I currently have a little over 20 domains registered via Joker.com. Lately, I've been going through my various accounts trying to retire an old e-mail address, and so I had the task of doing owner-change updates for these domains. As I'm not a reseller and hence cannot use the e-mail gateway or HTTP API, I had to do the owner changes by hand. That required several-second load times per page: quite a nuisance.
I thought about becoming a Joker.com reseller, but becoming a reseller appears to require a $250 deposit. My next step was to start working on a Perl script based on the excellent WWW::Mechanize to help with future changes.
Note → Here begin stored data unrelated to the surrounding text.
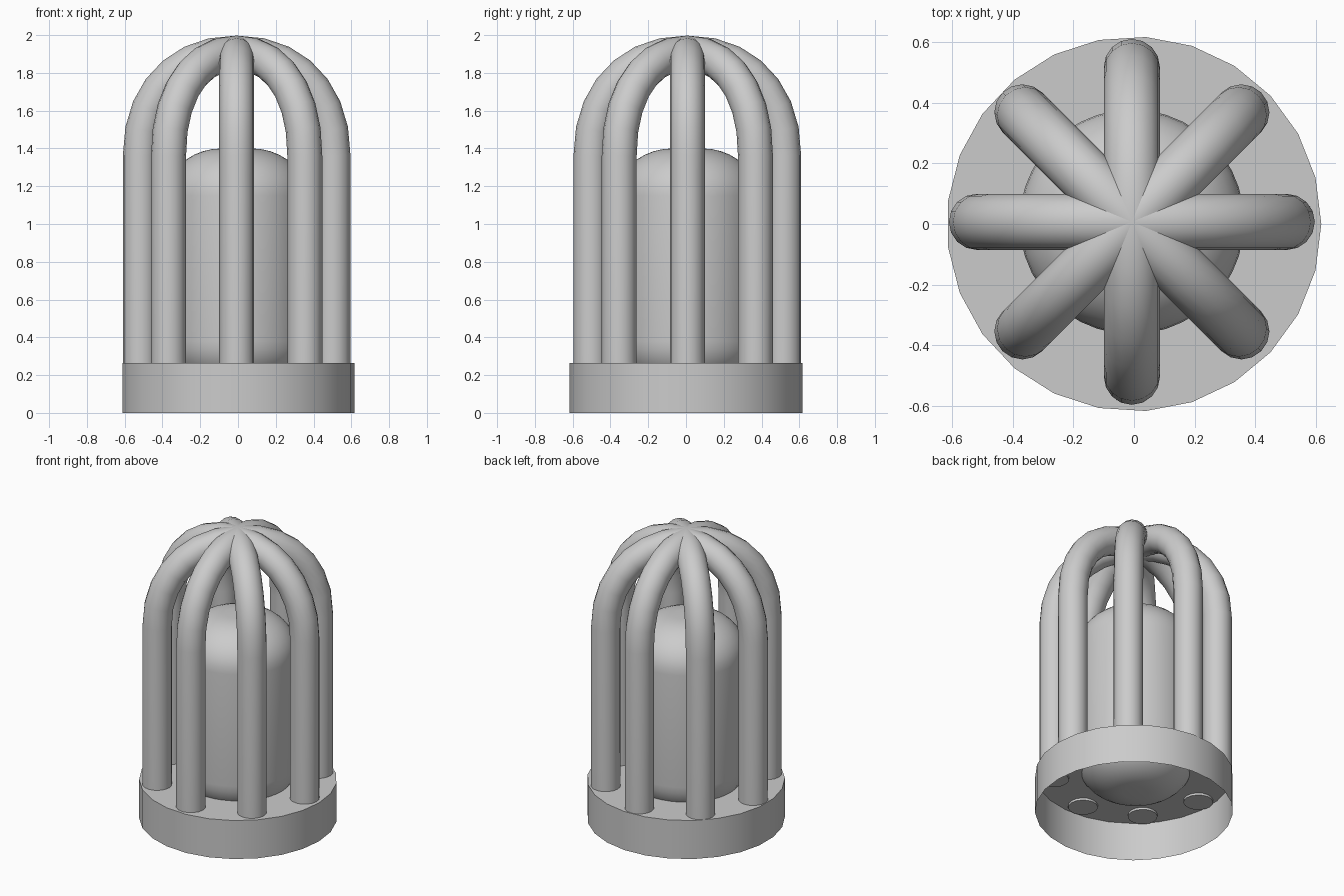
import bpy, bmesh
from math import sin, cos, pi, radians

if "Cube" in bpy.data.objects:
    bpy.data.objects.remove(bpy.data.objects["Cube"])

CX, CY = -0.007, 0.007  # centre of the cage and inner body


def lathe(name, profile, sides, centre=(0, 0), cap_start=False, cap_end=True):
    """Revolve (radius, z) points, listed bottom to top, around the z axis."""
    bm = bmesh.new()
    rings = []
    for r, z in profile:
        rings.append([bm.verts.new((r * cos(2 * pi * i / sides),
                                    r * sin(2 * pi * i / sides), z))
                      for i in range(sides)])
    for a, b in zip(rings, rings[1:]):
        for i in range(sides):
            j = (i + 1) % sides
            bm.faces.new((a[i], a[j], b[j], b[i]))
    if cap_start:
        bm.faces.new(rings[0][::-1])
    if cap_end:
        bm.faces.new(rings[-1])
    mesh = bpy.data.meshes.new(name)
    bm.to_mesh(mesh)
    bm.free()
    ob = bpy.data.objects.new(name, mesh)
    ob.location = (*centre, 0)
    bpy.context.collection.objects.link(ob)
    smooth(ob)
    return ob


def smooth(ob):
    bpy.ops.object.select_all(action='DESELECT')
    ob.select_set(True)
    bpy.context.view_layer.objects.active = ob
    bpy.ops.object.shade_smooth_by_angle(angle=radians(35))


# Base: thin shell cup, open underneath
lathe("base_cup", [(0.617, 0.0), (0.617, 0.265)], 25)

# Inner body: rounded cylinder whose lower dome pokes through the base
FLAT, RND, H = 0.08, 0.29, 0.25
STEPS = 9
angles = [pi / 2 * i / STEPS for i in range(STEPS + 1)]
profile = [(FLAT + RND * sin(a), 0.13 + H - H * cos(a)) for a in angles]
profile += [(FLAT + RND * cos(a), 1.40 - H + H * sin(a)) for a in angles]
lathe("inner_body", profile, 40, (CX, CY), cap_start=True)

# Cage: four tubular arches crossing at the top make eight bars
R, TUBE, FOOT, SPRING, APEX = 0.51, 0.0925, 0.25, 1.36, 1.905
SEG = 14
arch = [(-R, FOOT)]
for i in range(SEG + 1):
    a = pi - pi * i / SEG
    c, s = cos(a), sin(a)
    x = abs(c) ** 0.92 * (1 if c > 0 else -1)
    arch.append((R * x, SPRING + (APEX - SPRING) * abs(s) ** 0.92))
arch.append((R, FOOT))

for k in range(4):
    curve = bpy.data.curves.new("cage_arch", 'CURVE')
    curve.dimensions = '3D'
    curve.bevel_depth = TUBE
    curve.bevel_resolution = 6
    curve.use_fill_caps = True
    spline = curve.splines.new('POLY')
    spline.points.add(len(arch) - 1)
    for p, (x, z) in zip(spline.points, arch):
        p.co = (x, 0, z, 1)
    ob = bpy.data.objects.new(f"cage_arch_{k + 1}", curve)
    ob.location = (CX, CY, 0)
    ob.rotation_euler.z = k * pi / 4
    bpy.context.collection.objects.link(ob)
    bpy.ops.object.select_all(action='DESELECT')
    ob.select_set(True)
    bpy.context.view_layer.objects.active = ob
    bpy.ops.object.convert(target='MESH')
    smooth(bpy.context.view_layer.objects.active)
Along the way, I started to think about switching registrars.
One might assume that ever since domain registration was opened up to a competitive market, it would be quite easy to select a registrar. In this day and age, you can register a domain name and have a site running in just minutes. But selecting a great registrar (or, for that matter, a hosting provider) is difficult.
GoDaddy.com is one of the bigger names these days, but its reputation goes to illustrate the biggest problem I have with the industry. The terms of service agreements you must accept to become a customer are written to favor the provider's whims to an outrageous extent. The truth is that most providers have these kind of crazy agreements, which means you may be pretty cornered when trying to select a provider that will look after your interests. Just because a provider doesn't have any horror stories like GoDaddy.com's termination of Fyodor's seclists.org domain doesn't mean they're not capable, or that they wouldn't buckle in a nanosecond if an attorney waved gracefully to them on the street. Given the incredibly poor terms of service agreements that form the industry standard, it is hardly surprising.
In the end, I decided to stay with Joker.com, specifically because their terms of service agreement is one of the most fair and balanced agreements I've ever seen. If I were Joker, I'd promote the agreement as a feature of being their customer. I'd personally pay a premium for a terms of service agreement, written in plain English, that declares the only reasons a provider can terminate service and is contractually binding on both parties.